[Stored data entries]
━━━━━━━━━━
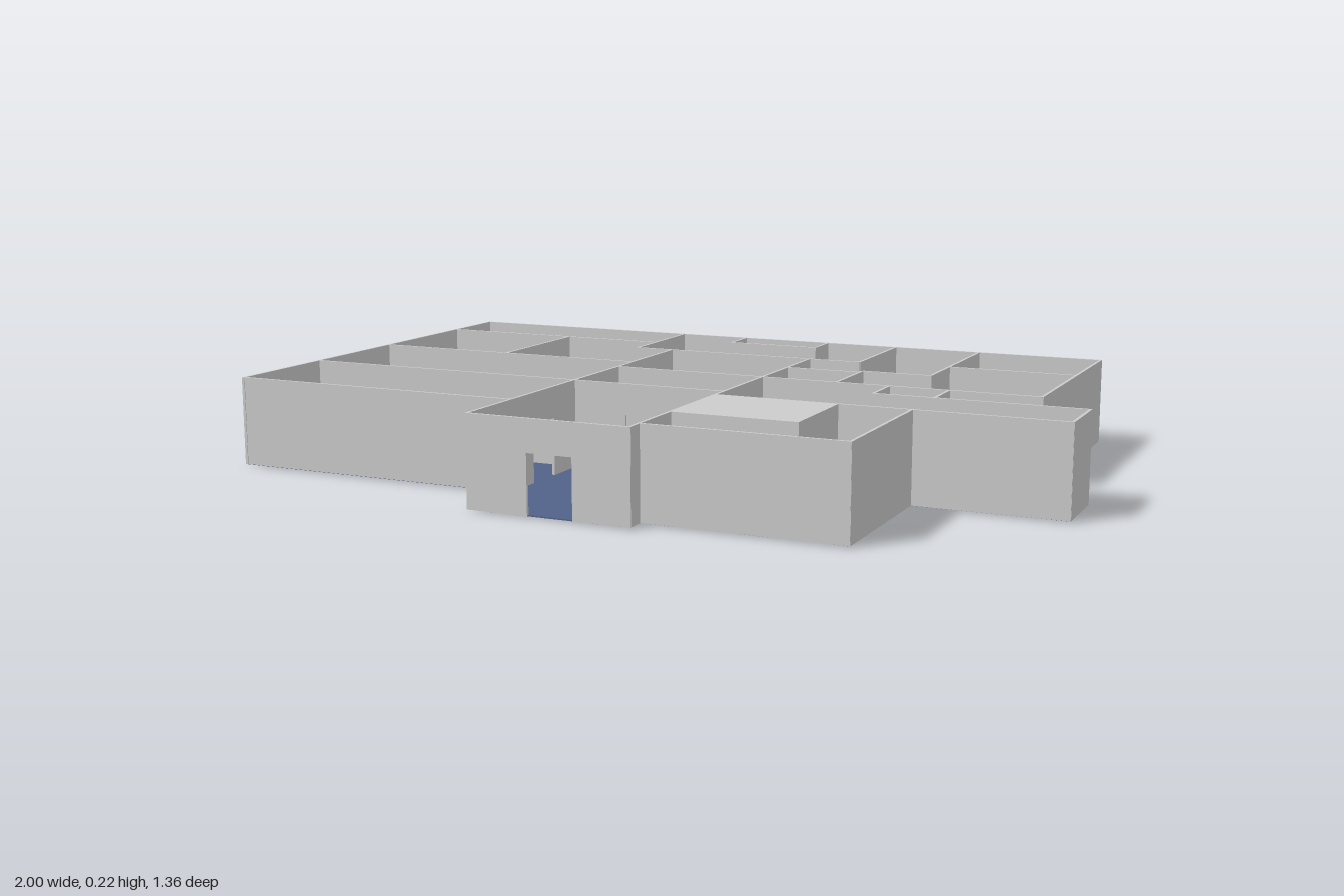
import * as THREE from 'three';

const BASE = 0.004, TOP = 0.222, DOOR_TOP = 0.145, THICK = 0.007;

const grey = new THREE.MeshStandardMaterial({ color: 0xcccccc });
const blue = new THREE.MeshStandardMaterial({ color: 0x52638a });
const olive = new THREE.MeshStandardMaterial({ color: 0x8c8a3c });

function shapeFrom(points) {
  return new THREE.Shape(points.map(([x, y]) => new THREE.Vector2(x, y)));
}

// Upright wall panel along 'x' or 'z', notched from the floor for each doorway
function wall(name, axis, at, from, to, doors = []) {
  const points = [[from, BASE]];
  for (const [a, b] of doors) points.push([a, BASE], [a, DOOR_TOP], [b, DOOR_TOP], [b, BASE]);
  points.push([to, BASE], [to, TOP], [from, TOP]);
  const geometry = new THREE.ExtrudeGeometry(shapeFrom(points), { depth: THICK, bevelEnabled: false });
  geometry.translate(0, 0, -THICK / 2);
  if (axis === 'z') geometry.rotateY(-Math.PI / 2);
  const mesh = new THREE.Mesh(geometry, grey);
  mesh.position[axis === 'x' ? 'z' : 'x'] = at;
  mesh.name = name;
  return mesh;
}

// Flat slab from a plan outline given as [x, z]
function slab(name, outline, bottom, height, material, hole) {
  const shape = shapeFrom(outline.map(([x, z]) => [x, -z]));
  if (hole) shape.holes.push(new THREE.Path(hole.map(([x, z]) => new THREE.Vector2(x, -z))));
  const geometry = new THREE.ExtrudeGeometry(shape, { depth: height, bevelEnabled: false });
  geometry.rotateX(-Math.PI / 2);
  const mesh = new THREE.Mesh(geometry, material);
  mesh.position.y = bottom;
  mesh.name = name;
  return mesh;
}

export function createModel() {
  const house = new THREE.Group();
  house.name = 'floorPlan';

  // Floor, open where the solid block stands
  const outline = [
    [-0.997, -0.68], [0.86, -0.68], [0.86, -0.055], [0.637, -0.055], [0.637, 0.06],
    [0.997, 0.06], [0.997, 0.228], [0.637, 0.228], [0.637, 0.627], [0.16, 0.627],
    [0.16, 0.675], [-0.24, 0.675], [-0.24, 0.487], [-0.997, 0.487],
  ];
  const block = [[0.163, 0.226], [0.465, 0.226], [0.465, 0.476], [0.163, 0.476]];
  house.add(slab('floor', outline, 0.003, 0.003, blue, block));
  house.add(slab('solidBlock', block, 0.003, TOP - 0.003, grey));

  // Outer walls
  const outer = [
    ['x', -0.677, -1, 0.863],
    ['z', -0.997, -0.68, 0.49],
    ['x', 0.485, -1, -0.24],
    ['x', 0.675, -0.243, 0.163, [[-0.09, 0.022]]],
    ['x', 0.627, 0.16, 0.64],
    ['z', 0.637, 0.228, 0.63],
    ['x', 0.228, 0.465, 1],
    ['z', 0.997, 0.06, 0.23],
    ['x', 0.06, 0.487, 1],
    ['z', 0.637, -0.055, 0.06],
    ['z', 0.86, -0.68, -0.053],
  ];
  // Partitions with their doorways
  const inner = [
    ['x', -0.49, -1, -0.345, [[-0.88, -0.78]]],
    ['z', -0.62, -0.49, -0.14, [[-0.33, -0.25]]],
    ['x', -0.14, -1, -0.24, [[-0.9, -0.8]]],
    ['z', -0.342, -0.68, -0.38, [[-0.63, -0.53]]],
    ['x', -0.38, -0.345, 0.3, [[-0.11, 0]]],
    ['z', 0.298, -0.68, -0.38, [[-0.59, -0.49]]],
    ['z', -0.24, -0.38, 0.675, [[0.29, 0.39]]],
    ['z', 0.16, -0.38, 0.675, [[-0.36, -0.27], [-0.17, -0.08], [0.52, 0.61]]],
    ['x', 0.18, -1, 0.16, [[-0.72, -0.62], [-0.1, 0.01]]],
    ['x', -0.055, -0.24, 0.86, [[0.38, 0.47]]],
    ['z', 0.533, -0.68, -0.245, [[-0.49, -0.42]]],
    ['x', -0.4, 0.533, 0.86, [[0.67, 0.77]]],
    ['x', -0.245, 0.355, 0.535],
    ['z', 0.355, -0.245, -0.055],
    ['x', -0.222, 0.16, 0.355],
    ['z', 0.489, -0.055, 0.06],
  ];
  // Chimney breast
  const chimney = [
    ['z', -0.148, -0.68, -0.576],
    ['z', 0.1, -0.68, -0.576],
    ['x', -0.578, -0.15, 0.103],
  ];
  for (const [name, list] of [['outerWall', outer], ['partition', inner], ['chimneyWall', chimney]]) {
    const group = new THREE.Group();
    group.name = name + 's';
    list.forEach((w) => group.add(wall(name, ...w)));
    house.add(group);
  }

  // Fireplace: hearth, two jambs and a stepped mantel
  const fireplace = new THREE.Group();
  fireplace.name = 'fireplace';
  const cx = -0.024, back = -0.575;
  const bay = (name, half, front, depth, bottom, height) => fireplace.add(slab(name, [
    [cx - half, back], [cx + half, back], [cx + half, back + depth * 0.3],
    [cx + front, back + depth], [cx - front, back + depth], [cx - half, back + depth * 0.3],
  ], bottom, height, olive));
  bay('hearth', 0.074, 0.035, 0.03, 0, 0.012);
  bay('mantelLower', 0.058, 0.028, 0.02, 0.112, 0.012);
  bay('mantelMiddle', 0.066, 0.032, 0.026, 0.124, 0.012);
  bay('mantelShelf', 0.074, 0.035, 0.031, 0.136, 0.012);
  for (const side of [-1, 1]) {
    const jamb = new THREE.Mesh(new THREE.BoxGeometry(0.02, 0.1, 0.012), olive);
    jamb.position.set(cx + side * 0.048, 0.062, back + 0.006);
    jamb.name = 'jamb';
    fireplace.add(jamb);
  }
  house.add(fireplace);

  return house;
}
━━━━━━━━━━
Problem requirements.
Could you copy the data above exactly, leaving the pictures out?

Solved exercise.
import * as THREE from 'three';

const BASE = 0.004, TOP = 0.222, DOOR_TOP = 0.145, THICK = 0.007;

const grey = new THREE.MeshStandardMaterial({ color: 0xcccccc });
const blue = new THREE.MeshStandardMaterial({ color: 0x52638a });
const olive = new THREE.MeshStandardMaterial({ color: 0x8c8a3c });

function shapeFrom(points) {
  return new THREE.Shape(points.map(([x, y]) => new THREE.Vector2(x, y)));
}

// Upright wall panel along 'x' or 'z', notched from the floor for each doorway
function wall(name, axis, at, from, to, doors = []) {
  const points = [[from, BASE]];
  for (const [a, b] of doors) points.push([a, BASE], [a, DOOR_TOP], [b, DOOR_TOP], [b, BASE]);
  points.push([to, BASE], [to, TOP], [from, TOP]);
  const geometry = new THREE.ExtrudeGeometry(shapeFrom(points), { depth: THICK, bevelEnabled: false });
  geometry.translate(0, 0, -THICK / 2);
  if (axis === 'z') geometry.rotateY(-Math.PI / 2);
  const mesh = new THREE.Mesh(geometry, grey);
  mesh.position[axis === 'x' ? 'z' : 'x'] = at;
  mesh.name = name;
  return mesh;
}

// Flat slab from a plan outline given as [x, z]
function slab(name, outline, bottom, height, material, hole) {
  const shape = shapeFrom(outline.map(([x, z]) => [x, -z]));
  if (hole) shape.holes.push(new THREE.Path(hole.map(([x, z]) => new THREE.Vector2(x, -z))));
  const geometry = new THREE.ExtrudeGeometry(shape, { depth: height, bevelEnabled: false });
  geometry.rotateX(-Math.PI / 2);
  const mesh = new THREE.Mesh(geometry, material);
  mesh.position.y = bottom;
  mesh.name = name;
  return mesh;
}

export function createModel() {
  const house = new THREE.Group();
  house.name = 'floorPlan';

  // Floor, open where the solid block stands
  const outline = [
    [-0.997, -0.68], [0.86, -0.68], [0.86, -0.055], [0.637, -0.055], [0.637, 0.06],
    [0.997, 0.06], [0.997, 0.228], [0.637, 0.228], [0.637, 0.627], [0.16, 0.627],
    [0.16, 0.675], [-0.24, 0.675], [-0.24, 0.487], [-0.997, 0.487],
  ];
  const block = [[0.163, 0.226], [0.465, 0.226], [0.465, 0.476], [0.163, 0.476]];
  house.add(slab('floor', outline, 0.003, 0.003, blue, block));
  house.add(slab('solidBlock', block, 0.003, TOP - 0.003, grey));

  // Outer walls
  const outer = [
    ['x', -0.677, -1, 0.863],
    ['z', -0.997, -0.68, 0.49],
    ['x', 0.485, -1, -0.24],
    ['x', 0.675, -0.243, 0.163, [[-0.09, 0.022]]],
    ['x', 0.627, 0.16, 0.64],
    ['z', 0.637, 0.228, 0.63],
    ['x', 0.228, 0.465, 1],
    ['z', 0.997, 0.06, 0.23],
    ['x', 0.06, 0.487, 1],
    ['z', 0.637, -0.055, 0.06],
    ['z', 0.86, -0.68, -0.053],
  ];
  // Partitions with their doorways
  const inner = [
    ['x', -0.49, -1, -0.345, [[-0.88, -0.78]]],
    ['z', -0.62, -0.49, -0.14, [[-0.33, -0.25]]],
    ['x', -0.14, -1, -0.24, [[-0.9, -0.8]]],
    ['z', -0.342, -0.68, -0.38, [[-0.63, -0.53]]],
    ['x', -0.38, -0.345, 0.3, [[-0.11, 0]]],
    ['z', 0.298, -0.68, -0.38, [[-0.59, -0.49]]],
    ['z', -0.24, -0.38, 0.675, [[0.29, 0.39]]],
    ['z', 0.16, -0.38, 0.675, [[-0.36, -0.27], [-0.17, -0.08], [0.52, 0.61]]],
    ['x', 0.18, -1, 0.16, [[-0.72, -0.62], [-0.1, 0.01]]],
    ['x', -0.055, -0.24, 0.86, [[0.38, 0.47]]],
    ['z', 0.533, -0.68, -0.245, [[-0.49, -0.42]]],
    ['x', -0.4, 0.533, 0.86, [[0.67, 0.77]]],
    ['x', -0.245, 0.355, 0.535],
    ['z', 0.355, -0.245, -0.055],
    ['x', -0.222, 0.16, 0.355],
    ['z', 0.489, -0.055, 0.06],
  ];
  // Chimney breast
  const chimney = [
    ['z', -0.148, -0.68, -0.576],
    ['z', 0.1, -0.68, -0.576],
    ['x', -0.578, -0.15, 0.103],
  ];
  for (const [name, list] of [['outerWall', outer], ['partition', inner], ['chimneyWall', chimney]]) {
    const group = new THREE.Group();
    group.name = name + 's';
    list.forEach((w) => group.add(wall(name, ...w)));
    house.add(group);
  }

  // Fireplace: hearth, two jambs and a stepped mantel
  const fireplace = new THREE.Group();
  fireplace.name = 'fireplace';
  const cx = -0.024, back = -0.575;
  const bay = (name, half, front, depth, bottom, height) => fireplace.add(slab(name, [
    [cx - half, back], [cx + half, back], [cx + half, back + depth * 0.3],
    [cx + front, back + depth], [cx - front, back + depth], [cx - half, back + depth * 0.3],
  ], bottom, height, olive));
  bay('hearth', 0.074, 0.035, 0.03, 0, 0.012);
  bay('mantelLower', 0.058, 0.028, 0.02, 0.112, 0.012);
  bay('mantelMiddle', 0.066, 0.032, 0.026, 0.124, 0.012);
  bay('mantelShelf', 0.074, 0.035, 0.031, 0.136, 0.012);
  for (const side of [-1, 1]) {
    const jamb = new THREE.Mesh(new THREE.BoxGeometry(0.02, 0.1, 0.012), olive);
    jamb.position.set(cx + side * 0.048, 0.062, back + 0.006);
    jamb.name = 'jamb';
    fireplace.add(jamb);
  }
  house.add(fireplace);

  return house;
}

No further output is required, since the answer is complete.